_Work required:_
Across all the records below, how many lines contain "relief"? Respond with only the number.

_Records provided:_
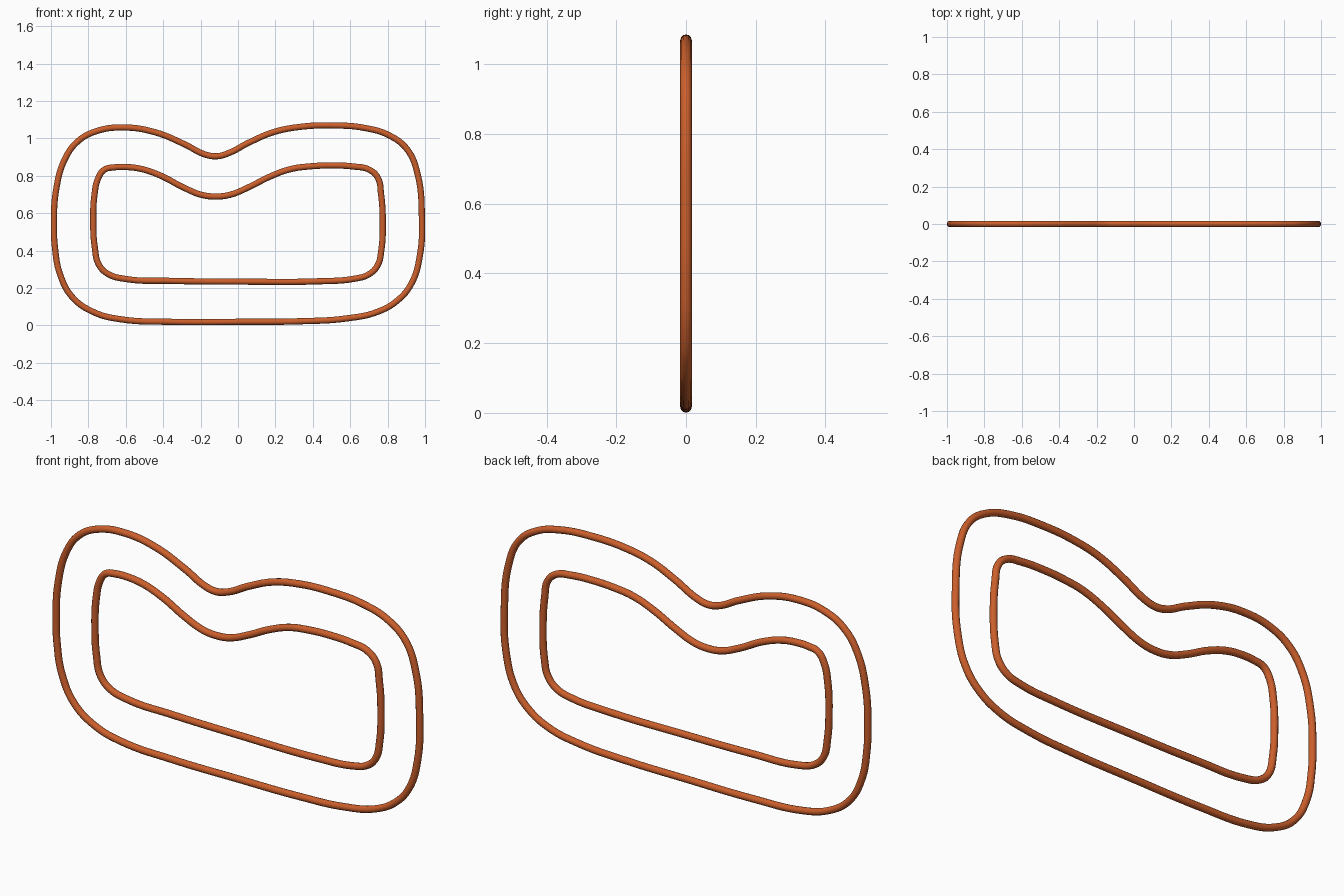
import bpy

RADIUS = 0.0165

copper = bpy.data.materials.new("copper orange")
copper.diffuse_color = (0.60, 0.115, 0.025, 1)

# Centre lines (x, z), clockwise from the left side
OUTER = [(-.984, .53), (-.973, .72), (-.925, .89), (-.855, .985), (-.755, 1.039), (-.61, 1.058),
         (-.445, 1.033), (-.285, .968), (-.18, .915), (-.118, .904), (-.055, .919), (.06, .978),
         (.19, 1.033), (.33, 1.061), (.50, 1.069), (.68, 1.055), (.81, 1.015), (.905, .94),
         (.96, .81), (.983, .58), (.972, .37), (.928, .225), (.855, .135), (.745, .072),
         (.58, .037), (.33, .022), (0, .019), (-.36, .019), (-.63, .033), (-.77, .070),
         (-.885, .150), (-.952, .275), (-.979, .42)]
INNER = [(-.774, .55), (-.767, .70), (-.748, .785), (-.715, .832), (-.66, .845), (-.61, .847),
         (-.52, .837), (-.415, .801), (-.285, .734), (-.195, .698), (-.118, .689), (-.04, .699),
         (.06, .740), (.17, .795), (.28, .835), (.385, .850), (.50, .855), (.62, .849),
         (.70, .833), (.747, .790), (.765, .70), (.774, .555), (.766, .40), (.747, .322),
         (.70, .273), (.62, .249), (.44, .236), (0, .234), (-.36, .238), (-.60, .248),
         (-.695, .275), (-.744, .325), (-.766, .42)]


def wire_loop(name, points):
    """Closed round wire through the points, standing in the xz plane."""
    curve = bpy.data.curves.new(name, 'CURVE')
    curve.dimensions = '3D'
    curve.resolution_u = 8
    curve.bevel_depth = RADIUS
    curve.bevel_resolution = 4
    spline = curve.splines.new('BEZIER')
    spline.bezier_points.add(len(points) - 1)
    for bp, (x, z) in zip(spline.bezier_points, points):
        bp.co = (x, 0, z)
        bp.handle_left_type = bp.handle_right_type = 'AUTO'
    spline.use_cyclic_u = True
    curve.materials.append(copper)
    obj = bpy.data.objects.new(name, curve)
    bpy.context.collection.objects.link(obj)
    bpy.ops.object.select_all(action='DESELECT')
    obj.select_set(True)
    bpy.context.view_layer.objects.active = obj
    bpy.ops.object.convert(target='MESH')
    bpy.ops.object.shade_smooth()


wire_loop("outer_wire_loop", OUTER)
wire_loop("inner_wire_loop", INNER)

* * *

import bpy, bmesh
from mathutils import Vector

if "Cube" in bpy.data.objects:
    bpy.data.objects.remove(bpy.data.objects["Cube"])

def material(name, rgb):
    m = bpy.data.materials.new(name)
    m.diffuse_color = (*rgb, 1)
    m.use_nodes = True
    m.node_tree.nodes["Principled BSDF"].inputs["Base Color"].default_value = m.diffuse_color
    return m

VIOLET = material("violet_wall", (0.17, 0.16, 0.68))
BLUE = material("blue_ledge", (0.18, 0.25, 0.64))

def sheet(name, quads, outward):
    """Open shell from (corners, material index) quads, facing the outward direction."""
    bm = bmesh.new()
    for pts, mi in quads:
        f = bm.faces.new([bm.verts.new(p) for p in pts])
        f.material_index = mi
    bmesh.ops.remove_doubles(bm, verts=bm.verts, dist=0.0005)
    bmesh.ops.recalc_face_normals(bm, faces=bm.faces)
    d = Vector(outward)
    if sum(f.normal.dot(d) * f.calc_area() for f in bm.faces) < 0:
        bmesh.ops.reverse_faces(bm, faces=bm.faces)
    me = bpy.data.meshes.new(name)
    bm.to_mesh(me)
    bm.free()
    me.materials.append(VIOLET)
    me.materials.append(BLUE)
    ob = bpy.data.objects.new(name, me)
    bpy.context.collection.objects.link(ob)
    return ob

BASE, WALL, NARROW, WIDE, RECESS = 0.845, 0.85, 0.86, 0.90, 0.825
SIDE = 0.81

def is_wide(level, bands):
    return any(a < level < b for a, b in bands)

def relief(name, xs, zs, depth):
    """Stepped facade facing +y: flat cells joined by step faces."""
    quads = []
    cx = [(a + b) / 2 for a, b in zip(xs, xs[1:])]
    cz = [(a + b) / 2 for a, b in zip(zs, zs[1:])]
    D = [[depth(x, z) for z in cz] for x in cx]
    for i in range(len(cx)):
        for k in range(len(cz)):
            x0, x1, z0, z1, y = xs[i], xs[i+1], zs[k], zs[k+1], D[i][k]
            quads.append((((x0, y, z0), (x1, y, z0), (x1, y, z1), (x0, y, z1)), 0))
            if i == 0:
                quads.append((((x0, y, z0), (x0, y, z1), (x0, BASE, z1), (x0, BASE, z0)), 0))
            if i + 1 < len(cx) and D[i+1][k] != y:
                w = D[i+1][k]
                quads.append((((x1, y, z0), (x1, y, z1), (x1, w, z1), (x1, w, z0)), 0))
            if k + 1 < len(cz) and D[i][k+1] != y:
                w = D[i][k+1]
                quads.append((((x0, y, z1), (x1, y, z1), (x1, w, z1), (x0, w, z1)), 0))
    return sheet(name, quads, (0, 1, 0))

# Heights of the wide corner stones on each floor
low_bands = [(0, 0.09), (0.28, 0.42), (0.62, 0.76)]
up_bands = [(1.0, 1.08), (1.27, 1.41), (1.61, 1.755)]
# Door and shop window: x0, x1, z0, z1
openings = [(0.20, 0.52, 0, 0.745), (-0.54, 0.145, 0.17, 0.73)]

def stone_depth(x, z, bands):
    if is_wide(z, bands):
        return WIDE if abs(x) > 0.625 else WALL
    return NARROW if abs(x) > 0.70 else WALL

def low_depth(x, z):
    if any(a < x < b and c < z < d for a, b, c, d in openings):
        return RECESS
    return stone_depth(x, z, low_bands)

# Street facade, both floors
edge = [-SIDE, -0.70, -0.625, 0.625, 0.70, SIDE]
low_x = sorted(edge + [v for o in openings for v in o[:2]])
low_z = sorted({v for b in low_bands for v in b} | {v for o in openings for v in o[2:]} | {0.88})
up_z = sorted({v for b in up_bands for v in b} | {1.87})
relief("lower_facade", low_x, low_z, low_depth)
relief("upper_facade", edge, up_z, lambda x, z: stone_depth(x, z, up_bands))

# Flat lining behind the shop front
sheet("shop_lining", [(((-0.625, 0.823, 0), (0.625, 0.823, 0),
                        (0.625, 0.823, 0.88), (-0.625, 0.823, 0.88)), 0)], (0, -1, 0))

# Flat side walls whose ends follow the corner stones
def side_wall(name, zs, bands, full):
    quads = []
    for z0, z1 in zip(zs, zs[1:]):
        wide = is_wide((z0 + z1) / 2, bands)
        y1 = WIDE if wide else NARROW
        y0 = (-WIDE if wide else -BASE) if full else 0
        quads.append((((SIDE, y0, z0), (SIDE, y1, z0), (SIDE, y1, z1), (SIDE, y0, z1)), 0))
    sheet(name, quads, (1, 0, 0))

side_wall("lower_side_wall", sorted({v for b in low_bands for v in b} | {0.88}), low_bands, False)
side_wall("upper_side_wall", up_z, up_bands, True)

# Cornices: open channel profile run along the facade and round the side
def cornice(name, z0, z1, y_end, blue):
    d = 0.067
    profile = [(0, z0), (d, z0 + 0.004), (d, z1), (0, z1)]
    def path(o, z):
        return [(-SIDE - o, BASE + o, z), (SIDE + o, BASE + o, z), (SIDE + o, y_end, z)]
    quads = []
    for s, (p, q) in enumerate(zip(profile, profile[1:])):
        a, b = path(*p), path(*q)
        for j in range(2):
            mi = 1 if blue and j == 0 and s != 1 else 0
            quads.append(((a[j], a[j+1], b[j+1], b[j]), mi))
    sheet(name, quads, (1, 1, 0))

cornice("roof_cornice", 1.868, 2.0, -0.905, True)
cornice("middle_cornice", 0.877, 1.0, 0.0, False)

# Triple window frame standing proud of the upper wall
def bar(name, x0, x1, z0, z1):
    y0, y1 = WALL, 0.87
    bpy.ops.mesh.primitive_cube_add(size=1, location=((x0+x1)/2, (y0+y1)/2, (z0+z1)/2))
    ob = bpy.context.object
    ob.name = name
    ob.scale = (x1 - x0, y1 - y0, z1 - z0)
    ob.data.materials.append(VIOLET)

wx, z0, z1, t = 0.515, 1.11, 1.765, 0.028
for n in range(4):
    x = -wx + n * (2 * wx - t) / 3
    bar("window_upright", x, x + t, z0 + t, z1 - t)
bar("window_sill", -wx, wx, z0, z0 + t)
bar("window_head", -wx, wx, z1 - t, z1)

_Solution to this task:_
3